Moscow has threatened U.S.-supported news organizations operating in Russia with unspecified “restrictions” in a move widely seen as retaliation for what the Kremlin considers the unfair targeting of Russian media and charges of meddling in the 2016 U.S. election.
On Monday, Russia’s Justice Ministry sent warning letters to Radio Free Europe’s Russian service and a Russian-language cable news network launched by Radio Free Europe and Voice of America. Radio Free Europe said it was warned its operations were now subject to Russian laws governing foreign agents and NGOs — and thus could curbs on its coverage.
“The activity of your organization may be subjected to restrictions envisioned in the legislation of the Russian Federation,” said a statement from ministry official Vladimir Titov.
The feud has escalated in recent weeks. Russia says the government’s primary international TV station, Russia Today or RT, and the news website Sputnik have been singled out for criticism for their coverage of U.S. politics and domestic trends.
A U.S. intelligence community report in January on Russian election meddling highlighted the role of RT America, which Washington officials have characterized as a mouthpiece for Kremlin propaganda. The station has also been accused of attempting to interfere in U.S. politics, a charge it denies.

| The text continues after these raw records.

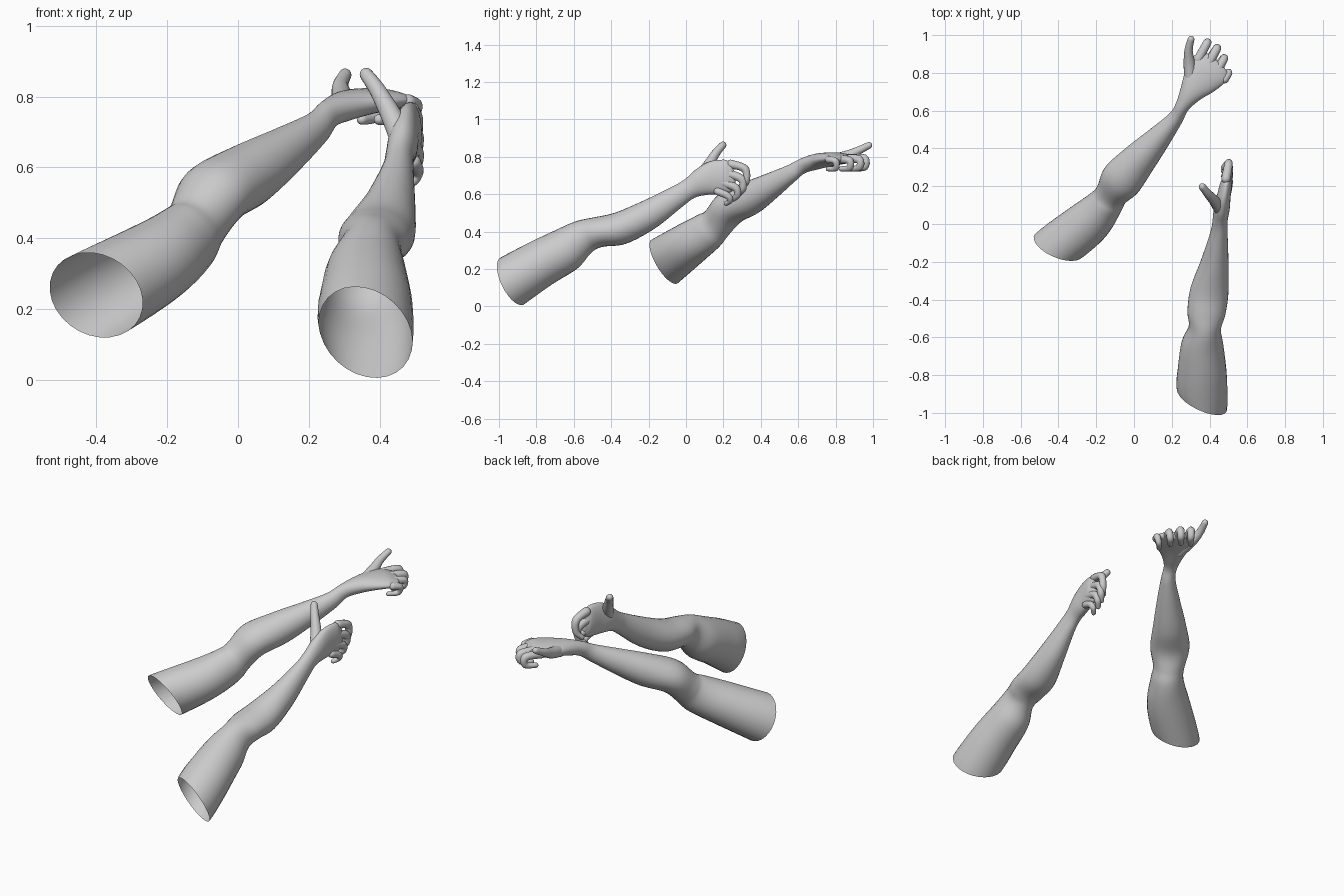
import bpy
import bmesh
import math
from mathutils import Vector


def catmull(p, q, r, s, t):
    return 0.5 * (2 * q + (r - p) * t + (2 * p - 5 * q + 4 * r - s) * t * t
                  + (3 * q - p - 3 * r + s) * t ** 3)


def limb(name, keys, ref, segs=28, steps=6, start_dir=None, start_cap=True):
    """Smooth tube through keys (x, y, z, half width, half height, roll)."""
    keys = [tuple(k) + (0,) * (6 - len(k)) for k in keys]
    n = len(keys)
    pos = [Vector(k[:3]) for k in keys]
    tans = [(pos[min(i + 1, n - 1)] - pos[max(i - 1, 0)]).normalized() for i in range(n)]
    if start_dir:
        tans[0] = Vector(start_dir).normalized()

    # interpolated sections
    sections = []
    for i in range(n - 1):
        a, b, c, d = (keys[max(0, min(n - 1, i + o))] for o in (-1, 0, 1, 2))
        for j in range(steps):
            t = j / steps
            vals = [catmull(a[m], b[m], c[m], d[m], t) for m in range(6)]
            sections.append((vals, tans[i].lerp(tans[i + 1], t).normalized()))
    sections.append((list(keys[-1]), tans[-1]))

    # rounded ends
    def dome(section, sign):
        v, t = section
        depth = min(v[3], v[4])
        out = []
        for ang in (25, 50, 72, 86):
            c, s = math.cos(math.radians(ang)), math.sin(math.radians(ang))
            p = Vector(v[:3]) + t * (sign * depth * s)
            out.append(([*p, v[3] * c, v[4] * c, v[5]], t))
        return out
    sections += dome(sections[-1], 1)
    if start_cap:
        sections = dome(sections[0], -1)[::-1] + sections

    bm = bmesh.new()
    rings = []
    for v, t in sections:
        side = Vector(ref)
        side = (side - t * side.dot(t)).normalized()
        up = side.cross(t)
        cr, sr = math.cos(v[5]), math.sin(v[5])
        s, u = side * cr - up * sr, up * cr + side * sr
        ring = []
        for j in range(segs):
            th = 2 * math.pi * j / segs
            ring.append(bm.verts.new(Vector(v[:3]) + s * (v[3] * math.cos(th))
                                     + u * (v[4] * math.sin(th))))
        rings.append(ring)
    for r0, r1 in zip(rings, rings[1:]):
        for j in range(segs):
            k = (j + 1) % segs
            bm.faces.new((r0[j], r1[j], r1[k], r0[k]))
    bm.faces.new(rings[-1][::-1])
    if start_cap:
        bm.faces.new(rings[0])
    for f in bm.faces:
        f.smooth = True
    mesh = bpy.data.meshes.new(name)
    bm.to_mesh(mesh)
    bm.free()
    ob = bpy.data.objects.new(name, mesh)
    bpy.context.collection.objects.link(ob)
    return ob


def fingers(prefix, index, pinky, ref, forward):
    """Four curled fingers blended from the index joints to the pinky joints."""
    for f, label in enumerate(("index", "middle", "ring", "pinky")):
        k = f / 3
        size = (1, 1.03, 0.97, 0.85)[f]
        keys = []
        for j, r in enumerate((0.025, 0.022, 0.019, 0.015)):
            p = Vector(index[j]).lerp(Vector(pinky[j]), k)
            p += Vector(forward) * (4 * k * (1 - k) * (0.5 if j == 0 else 1))
            keys.append((*p, r * size, r * size))
        limb(f"{prefix}_{label}_finger", keys, ref, segs=14, steps=5)


# Left arm: open upper arm, elbow, forearm, wrist and flat palm
left_ref = (0.8, -0.6, 0)
limb("left_arm", [
    (-0.40, -0.115, 0.24, 0.14, 0.136),
    (-0.23, 0.02, 0.335, 0.118, 0.118),
    (-0.145, 0.115, 0.40, 0.092, 0.105),
    (-0.115, 0.165, 0.445, 0.088, 0.09),
    (-0.065, 0.235, 0.525, 0.110, 0.092),
    (0.03, 0.345, 0.58, 0.092, 0.090),
    (0.13, 0.455, 0.645, 0.066, 0.070),
    (0.22, 0.56, 0.71, 0.041, 0.048),
    (0.255, 0.622, 0.75, 0.038, 0.040),
    (0.298, 0.69, 0.772, 0.060, 0.042),
    (0.345, 0.755, 0.785, 0.092, 0.038),
    (0.395, 0.815, 0.79, 0.108, 0.032),
    (0.425, 0.85, 0.787, 0.095, 0.022),
], left_ref, start_dir=(0.34, 0.81, 0.47), start_cap=False)

# Left hand digits
fingers("left",
        [(0.34, 0.87, 0.79), (0.385, 0.955, 0.79), (0.385, 0.955, 0.745), (0.35, 0.91, 0.735)],
        [(0.48, 0.765, 0.785), (0.502, 0.80, 0.775), (0.49, 0.80, 0.738), (0.455, 0.76, 0.735)],
        left_ref, (0.015, 0.025, 0))
limb("left_thumb", [
    (0.30, 0.75, 0.775, 0.034, 0.034),
    (0.293, 0.85, 0.80, 0.030, 0.030),
    (0.289, 0.92, 0.832, 0.022, 0.022),
    (0.302, 0.978, 0.861, 0.018, 0.018),
], (1, 0, 0), segs=16)

# Right arm: open upper arm, elbow, forearm, wrist and upright palm
right_ref = (1, 0, 0)
limb("right_arm", [
    (0.36, -0.93, 0.135, 0.145, 0.140, 0.2),
    (0.36, -0.78, 0.228, 0.130, 0.128, 0.1),
    (0.362, -0.64, 0.305, 0.112, 0.118),
    (0.375, -0.55, 0.37, 0.086, 0.094),
    (0.383, -0.47, 0.397, 0.101, 0.082),
    (0.40, -0.35, 0.418, 0.101, 0.088),
    (0.428, -0.20, 0.49, 0.073, 0.080),
    (0.450, -0.05, 0.585, 0.046, 0.060),
    (0.456, 0.02, 0.63, 0.040, 0.056),
    (0.465, 0.085, 0.665, 0.042, 0.075),
    (0.476, 0.15, 0.688, 0.036, 0.090),
    (0.488, 0.215, 0.695, 0.031, 0.090),
    (0.494, 0.24, 0.70, 0.021, 0.078),
], right_ref, start_dir=(0.4, 0.8, 0.4), start_cap=False)

# Right hand digits
fingers("right",
        [(0.487, 0.24, 0.76), (0.50, 0.315, 0.735), (0.497, 0.322, 0.67), (0.475, 0.30, 0.635)],
        [(0.495, 0.17, 0.615), (0.505, 0.225, 0.59), (0.495, 0.235, 0.565), (0.475, 0.215, 0.55)],
        right_ref, (0, 0.012, -0.005))
limb("right_thumb", [
    (0.458, 0.075, 0.69, 0.034, 0.034),
    (0.428, 0.12, 0.755, 0.029, 0.029),
    (0.392, 0.16, 0.82, 0.023, 0.023),
    (0.362, 0.197, 0.862, 0.019, 0.019),
], right_ref, segs=16)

RT now claims the Justice Department last month sent a letter to a Russian firm affiliated with the TV station requiring it to register as a foreign agent under the Foreign Agents Registration Act. Traditionally FARA, created to reduce undisclosed foreign propaganda in the U.S., is not applied to media companies. Justice Department officials have not commented on RT’s claim